The case arose when a Ghanaian national, Selina Affum, on 22 March 2013, was intercepted by the French police at the point of entry to the Channel Tunnel when she was on a bus from Ghent (Belgium) to London (UK).
After presenting a Belgian passport with the name and photograph of another person, and lacking any other identity or travel document in her name, she was initially placed in police custody on the ground of illegal entry into French territory. The French authorities then requested Belgium to readmit her into its territory.
Ms Affum disputed that it was lawful to place her in police custody and the French judiciary referred the matter to the European Court of Justice to ask whether, in the light of the European Return Directive, illegal entry of a national of a non-EU country into national territory may be punished by a sentence of imprisonment.
The European Return Directive states that, if a migrant is found to be staying illegally, a "return decision" has to be adopted. That decision triggers, in principle, a period for voluntary return, followed, if necessary, by forced removal measures. If voluntary departure does not take place, the directive requires the Member States to carry out forced removal using the least coercive measures possible.
The European Court of Justice ruled that — if a was person found illegally staying in an EU state within the Schengen area and imprisoned — it would delay the return process, under the directive, thus rendering it ineffective.
The International Organization of Migration (IOM), welcomed the ruling. Spokesman Leonard Doyle said:

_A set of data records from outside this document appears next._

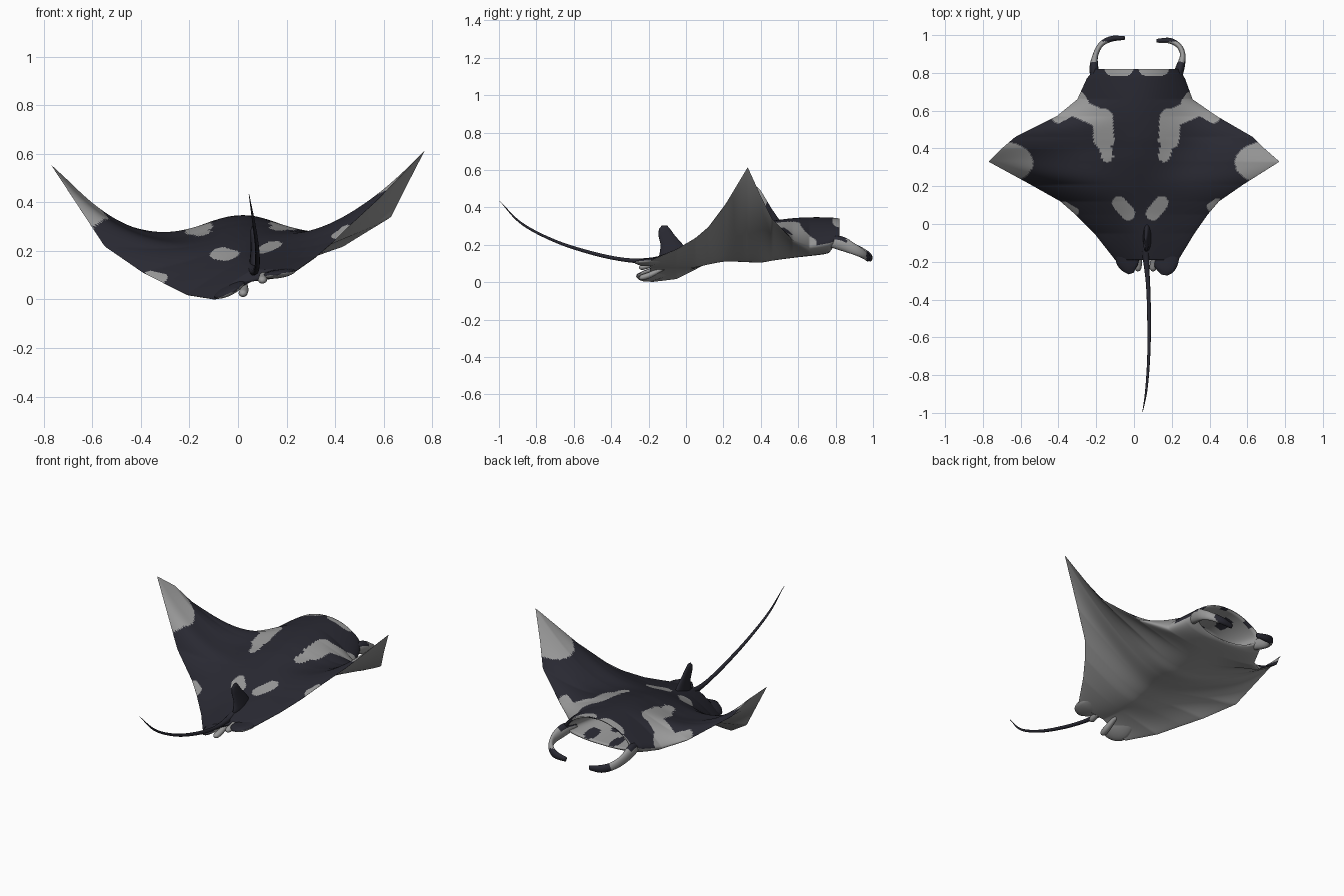
import bpy, bmesh, math
from mathutils import Vector

if "Cube" in bpy.data.objects:
    bpy.data.objects.remove(bpy.data.objects["Cube"])


def material(name, rgb):
    m = bpy.data.materials.new(name)
    m.diffuse_color = (*rgb, 1)
    m.use_nodes = True
    m.node_tree.nodes["Principled BSDF"].inputs["Base Color"].default_value = m.diffuse_color
    return m


MATS = [material("dark_slate", (0.022, 0.022, 0.032)), material("pale_grey", (0.32, 0.32, 0.32))]
DARK, PALE = 0, 1


def interp(rows, u, smooth=True):
    """Interpolation of table rows keyed by their first column."""
    n = len(rows)
    i = max(k for k in range(n - 1) if rows[k][0] <= u + 1e-9 or k == 0)
    a, b = rows[i], rows[i + 1]
    h = b[0] - a[0]
    t = (u - a[0]) / h
    if not smooth:
        return [p + (q - p) * t for p, q in zip(a[1:], b[1:])]

    def slope(k, c):
        lo, hi = rows[max(k - 1, 0)], rows[min(k + 1, n - 1)]
        return (hi[c] - lo[c]) / (hi[0] - lo[0])
    out = []
    for c in range(1, len(a)):
        m0, m1 = slope(i, c) * h, slope(i + 1, c) * h
        out.append((2*t**3 - 3*t*t + 1) * a[c] + (t**3 - 2*t*t + t) * m0
                   + (3*t*t - 2*t**3) * b[c] + (t**3 - t*t) * m1)
    return out


def loft(name, rings, rule):
    """Skin closed rings, cap both ends, colour faces by rule(centre, normal, ring, slot)."""
    bm = bmesh.new()
    vs = [[bm.verts.new(p) for p in r] for r in rings]
    n = len(rings[0])
    tags = {}
    for i in range(len(vs) - 1):
        for j in range(n):
            k = (j + 1) % n
            f = bm.faces.new((vs[i][j], vs[i][k], vs[i + 1][k], vs[i + 1][j]))
            tags[f] = (i, j)
    tags[bm.faces.new(vs[0][::-1])] = (0, 0)
    tags[bm.faces.new(vs[-1])] = (len(vs) - 1, 0)
    bmesh.ops.recalc_face_normals(bm, faces=bm.faces[:])
    bm.normal_update()
    for f, (i, j) in tags.items():
        f.material_index = rule(f.calc_center_median(), f.normal, i, j)
        f.smooth = True
    me = bpy.data.meshes.new(name)
    bm.to_mesh(me)
    bm.free()
    for m in MATS:
        me.materials.append(m)
    ob = bpy.data.objects.new(name, me)
    bpy.context.collection.objects.link(ob)
    return ob


def tube(name, pts, rule, steps=30, sides=14, roll=0.0):
    """Sweep an ellipse along points (x, y, z, half width, half height)."""
    rows = [(i, *p) for i, p in enumerate(pts)]
    last = len(pts) - 1
    rings = []
    for s in range(steps + 1):
        u = last * s / steps
        x, y, z, a, b = interp(rows, u)
        p0 = Vector(interp(rows, max(u - .05, 0))[:3])
        p1 = Vector(interp(rows, min(u + .05, last))[:3])
        tan = (p1 - p0).normalized()
        s0 = tan.cross(Vector((0, 0, 1))).normalized()
        u0 = s0.cross(tan)
        side = s0 * math.cos(roll) - u0 * math.sin(roll)
        up = side.cross(tan)
        rings.append([Vector((x, y, z)) + side * a * math.cos(q) + up * b * math.sin(q)
                      for q in (2 * math.pi * k / sides for k in range(sides))])
    return loft(name, rings, rule)


# Pale markings on the back: capsules (x1, y1, x2, y2, radius)
SPOTS = [(-.142, .36, -.16, .45, .032), (-.16, .45, -.165, .56, .055),
         (.160, .36, .18, .45, .032), (.185, .45, .19, .56, .055),
         (-.18, .56, -.31, .62, .05), (.20, .56, .33, .62, .05),
         (-.31, .62, -.40, .57, .035), (.33, .62, .42, .57, .035),
         (-.27, .64, -.29, .67, .03), (.28, .64, .30, .67, .03),
         (-.08, .11, -.03, .055, .037), (.10, .055, .145, .11, .037),
         (-.12, .82, -.04, .82, .035), (.06, .82, .15, .82, .035),
         (-.31, .065, -.37, .10, .02), (.41, .09, .44, .11, .025)]


def marked(x, y):
    if ((abs(x) - .69) / .155) ** 2 + ((y - .325) / .11) ** 2 < 1:
        return True
    for x1, y1, x2, y2, r in SPOTS:
        dx, dy = x2 - x1, y2 - y1
        t = min(1, max(0, ((x - x1) * dx + (y - y1) * dy) / (dx * dx + dy * dy + 1e-9)))
        if math.hypot(x - x1 - t * dx, y - y1 - t * dy) < r:
            return True
    return False


# Body and wings: y, left x/z, right x/z, centre x, top z, bottom z, bump width
BODY = [(-.19, -.10, .012, .235, .125, .06, .13, .085, .15),
        (-.05, -.21, .03, .32, .185, .05, .175, .085, .18),
        (.05, -.31, .08, .39, .245, .05, .205, .09, .20),
        (.12, -.39, .12, .45, .305, .05, .232, .105, .21),
        (.21, -.55, .23, .58, .425, .04, .268, .12, .22),
        (.33, -.77, .565, .77, .625, .03, .308, .117, .23),
        (.40, -.70, .50, .69, .47, .03, .325, .115, .23),
        (.46, -.63, .40, .63, .35, .03, .338, .125, .24),
        (.57, -.41, .24, .44, .235, .02, .352, .14, .27),
        (.66, -.30, .20, .31, .20, .02, .357, .15, .32),
        (.77, -.25, .22, .27, .22, .02, .356, .163, .35),
        (.82, -.21, .24, .24, .24, .02, .351, .173, .36)]
# Curve of the left and right wing along y
CURVE = [(-.19, 1.1, 1.1), (.05, 1.35, 1.3), (.21, 2.2, 1.6), (.33, 3.0, 2.1),
         (.46, 2.7, 2.1), (.6, 2, 2), (.82, 2, 2)]
NY, NX = 190, 160


def section(y):
    xl, zl, xr, zr = interp(BODY, y, False)[:4]
    xc, top, bot, s = interp(BODY, y)[4:]
    pl, pr = interp(CURVE, y)
    root = (top + bot) / 2
    lip = .05 * max(0, (y - .70) / .12) ** 2

    def point(k, up):
        x = (xl + xr) / 2 - (xr - xl) / 2 * math.cos(math.pi * k / NX)
        xe, ze, p = (xl, zl, pl) if x < xc else (xr, zr, pr)
        t = min(1, abs((x - xc) / (xe - xc)))
        base = root + (ze - root) * t ** p
        w = math.sqrt(max(0, 1 - t ** 2.5))
        if up:
            b = math.exp(-((x - xc) / s) ** 2)
            return Vector((x, y, base + w * ((top - root) * b + .012 * (1 - b))))
        b = math.exp(-((x - xc) / (s * 1.3)) ** 2)
        return Vector((x, y - lip * w, base - w * ((root - bot) * b + .012 * (1 - b))))
    return [point(k, True) for k in range(NX + 1)] + [point(k, False) for k in range(NX - 1, 0, -1)]


rings = [section(-.19 + 1.01 * i / NY) for i in range(NY + 1)]
# Open mouth: the front ring turned inward
mouth = Vector((.02, 0, .255))
front = rings[-1]
for i in range(1, 13):
    f = .95 - .022 * i
    rings.append([Vector((mouth.x + (v.x - mouth.x) * f, v.y - .02 * (i - 1),
                          mouth.z + (v.z - mouth.z) * f)) for v in front])


def body_rule(c, n, i, j):
    if i >= NY:
        return DARK if math.sin(c.x * 38) * math.cos(c.y * 22) > .35 else PALE
    return DARK if j < NX and not marked(c.x, c.y) else PALE


loft("body_and_wings", rings, body_rule)

# Head fins curling inward in front of the mouth
horn_rule = lambda c, n, i, j: DARK if c.y > .965 or (c.y < .86 and n.z > .3) else PALE
for name, pts in {
    "head_fin_left": [(-.20, .74, .225, .02, .02), (-.212, .82, .22, .024, .038),
                      (-.205, .89, .19, .015, .03), (-.175, .95, .165, .014, .024),
                      (-.12, .98, .145, .015, .022), (-.05, .985, .135, .01, .014)],
    "head_fin_right": [(.22, .74, .225, .02, .02), (.242, .82, .22, .024, .038),
                       (.258, .89, .19, .015, .03), (.24, .94, .165, .014, .024),
                       (.19, .97, .145, .015, .022), (.12, .97, .135, .01, .014)]}.items():
    tube(name, pts, horn_rule)

# Whip tail
tube("tail", [(.06, -.08, .14, .03, .025), (.065, -.2, .125, .016, .016), (.075, -.33, .13, .011, .011),
              (.08, -.5, .165, .010, .010), (.078, -.7, .23, .008, .008),
              (.065, -.88, .325, .006, .006), (.045, -.997, .445, .001, .001)],
     lambda *a: DARK, 40, 10)

# Small dorsal fin: stacked ellipses (z, y back, y front, x, half thickness)
FIN = [(.12, -.15, .00, .07, .026), (.17, -.14, .01, .07, .022), (.21, -.135, -.015, .068, .016),
       (.26, -.148, -.06, .064, .012), (.295, -.145, -.085, .06, .009), (.312, -.13, -.10, .06, .003)]
loft("dorsal_fin", [[Vector((x + a * math.cos(q), (y0 + y1) / 2 + (y1 - y0) / 2 * math.sin(q), z))
                     for q in (math.pi * k / 8 for k in range(16))]
                    for z, y0, y1, x, a in FIN], lambda *a: DARK)

# Pelvic lobes beside the tail root, dark above and pale below
lobe_rule = lambda c, n, i, j: DARK if n.z > 0 else PALE
tube("pelvic_lobe_left", [(-.04, -.06, .085, .03, .008), (-.04, -.14, .062, .06, .015),
                          (-.035, -.19, .05, .07, .017), (-.025, -.23, .046, .052, .015),
                          (-.015, -.262, .047, .015, .006)], lobe_rule, 20, 16, .5)
tube("pelvic_lobe_right", [(.17, -.06, .14, .03, .008), (.168, -.14, .125, .06, .015),
                           (.168, -.19, .117, .07, .018), (.165, -.24, .115, .052, .016),
                           (.16, -.27, .115, .018, .006)], lobe_rule, 20, 16, .15)
# Claspers under the tail root
for name, x, z in (("clasper_left", .025, .055), ("clasper_right", .105, .11)):
    tube(name, [(x, -.12, z + .03, .012, .01), (x, -.19, z - .005, .018, .016),
                (x - .005, -.235, z - .02, .018, .015), (x - .008, -.25, z - .022, .006, .006)],
         lambda *a: PALE, 12, 10)

# Rest the model on the ground
low = min(v.co.z for o in bpy.data.objects for v in o.data.vertices)
for o in bpy.data.objects:
    for v in o.data.vertices:
        v.co.z -= low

"The ruling is important in that it sends a clear signal that the use of detention should be used less and, as stated, as a last resort."